[Opening Dataset section]

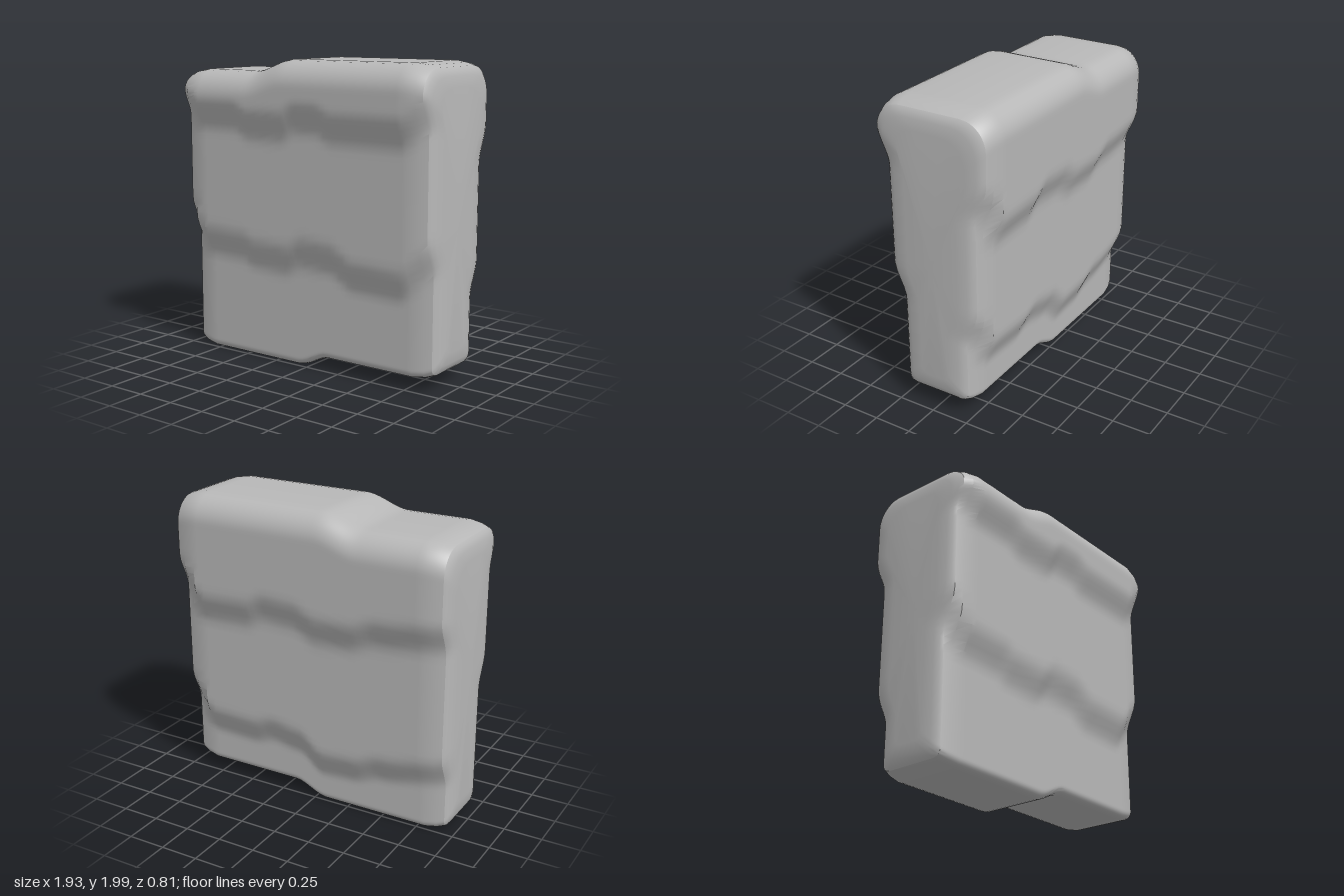
import * as THREE from 'three';
import { toCreasedNormals } from 'three/addons/utils/BufferGeometryUtils.js';

const smooth = THREE.MathUtils.smoothstep;

// Wavy ledge lines as [x, y] points; the slab thickens above each one.
const frontLedges = [
  [[-.95, 1.0], [-.88, .86], [-.8, .8], [-.5, .79], [-.4, .75], [-.15, .74], [0, .8], [.2, .79], [.4, .7], [.72, .69], [.95, .87]],
  [[-.95, 1.76], [-.8, 1.66], [-.5, 1.66], [-.38, 1.61], [-.12, 1.61], [0, 1.67], [.15, 1.67], [.28, 1.62], [.78, 1.62], [.95, 1.74]],
];
const backLedges = [
  [[-.95, .47], [-.5, .4], [-.3, .34], [-.08, .33], [.1, .45], [.3, .48], [.45, .44], [.75, .45], [.95, .68]],
  [[-.95, 1.38], [-.5, 1.34], [-.3, 1.28], [-.08, 1.28], [.1, 1.35], [.3, 1.36], [.45, 1.3], [.75, 1.29], [.95, 1.52]],
];

// Eased height of a ledge line at x.
function lineAt(points, x) {
  if (x <= points[0][0]) return points[0][1];
  for (let i = 1; i < points.length; i++) {
    const [x0, y0] = points[i - 1], [x1, y1] = points[i];
    if (x <= x1) return y0 + (y1 - y0) * smooth(x, x0, x1);
  }
  return points[points.length - 1][1];
}

// Half thickness: a base plus one step per ledge.
function depthAt(ledges, x, y) {
  return ledges.reduce((z, line) => {
    const c = lineAt(line, x);
    return z + .077 * smooth(y, c - .15, c + .09);
  }, .25);
}

// Amount taken off near a rounded edge of radius r at distance d.
const roundOff = (d, r) => (d < r ? r - Math.sqrt(Math.max(0, r * r - (r - d) ** 2)) : 0);

// Closed cross-section at x, going up the front and down the back.
function section(x, inset) {
  const top = 1.92 + .08 * smooth(x, -.38, -.08) - inset;
  const bottom = .01 + .08 * smooth(x, -.08, .16) + inset;
  const ROWS = 64, front = [], back = [];
  for (let i = 0; i <= ROWS; i++) {
    const t = i / ROWS;
    // rows crowd towards both ends
    const e = t - .12 * Math.sin(2 * Math.PI * t);
    const y = bottom + e * (top - bottom);
    const cut = inset + roundOff(top - y, .17) + roundOff(y - bottom, .05);
    front.push([y, depthAt(frontLedges, x, y) - cut]);
    back.push([y, -depthAt(backLedges, x, y) + cut]);
  }
  const ring = [...front, ...back.reverse()];
  return ring.map(([y, z]) => [x, y, z]);
}

function slabGeometry() {
  // Stations along x with the inset of the rounded ends.
  const end = [[.965, .15], [.958, .08], [.945, .045], [.93, .028], [.88, .012], [.8, 0]];
  const stations = end.map(([x, s]) => [-x, s]);
  for (let i = 1; i < 48; i++) stations.push([-.8 + 1.6 * i / 48, 0]);
  stations.push(...end.slice().reverse());

  const rings = stations.map(([x, s]) => section(x, s));
  const n = rings[0].length;
  const positions = rings.flat(2), index = [];
  for (let s = 0; s < rings.length - 1; s++) {
    for (let i = 0; i < n; i++) {
      const j = (i + 1) % n, a = s * n, b = a + n;
      index.push(a + i, b + i, b + j, a + i, b + j, a + j);
    }
  }
  // Flat end faces.
  const last = (rings.length - 1) * n, c = rings.length * n;
  positions.push(-.965, 1, 0, .965, 1, 0);
  for (let i = 0; i < n; i++) {
    const j = (i + 1) % n;
    index.push(c, i, j, c + 1, last + j, last + i);
  }
  const geometry = new THREE.BufferGeometry();
  geometry.setAttribute('position', new THREE.Float32BufferAttribute(positions, 3));
  geometry.setIndex(index);
  return toCreasedNormals(geometry, .45);
}

export function createModel() {
  const group = new THREE.Group();
  group.name = 'layeredSlab';
  const stone = new THREE.MeshStandardMaterial({ color: 0xb8b8b8 });
  stone.name = 'stone grey';
  const slab = new THREE.Mesh(slabGeometry(), stone);
  slab.name = 'steppedBlock';
  group.add(slab);
  return group;
}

[Closing Dataset section]

Exercise goal: When a line of the material holds the string "reverse", copy that line.

Result below:
  const ring = [...front, ...back.reverse()];
  stations.push(...end.slice().reverse());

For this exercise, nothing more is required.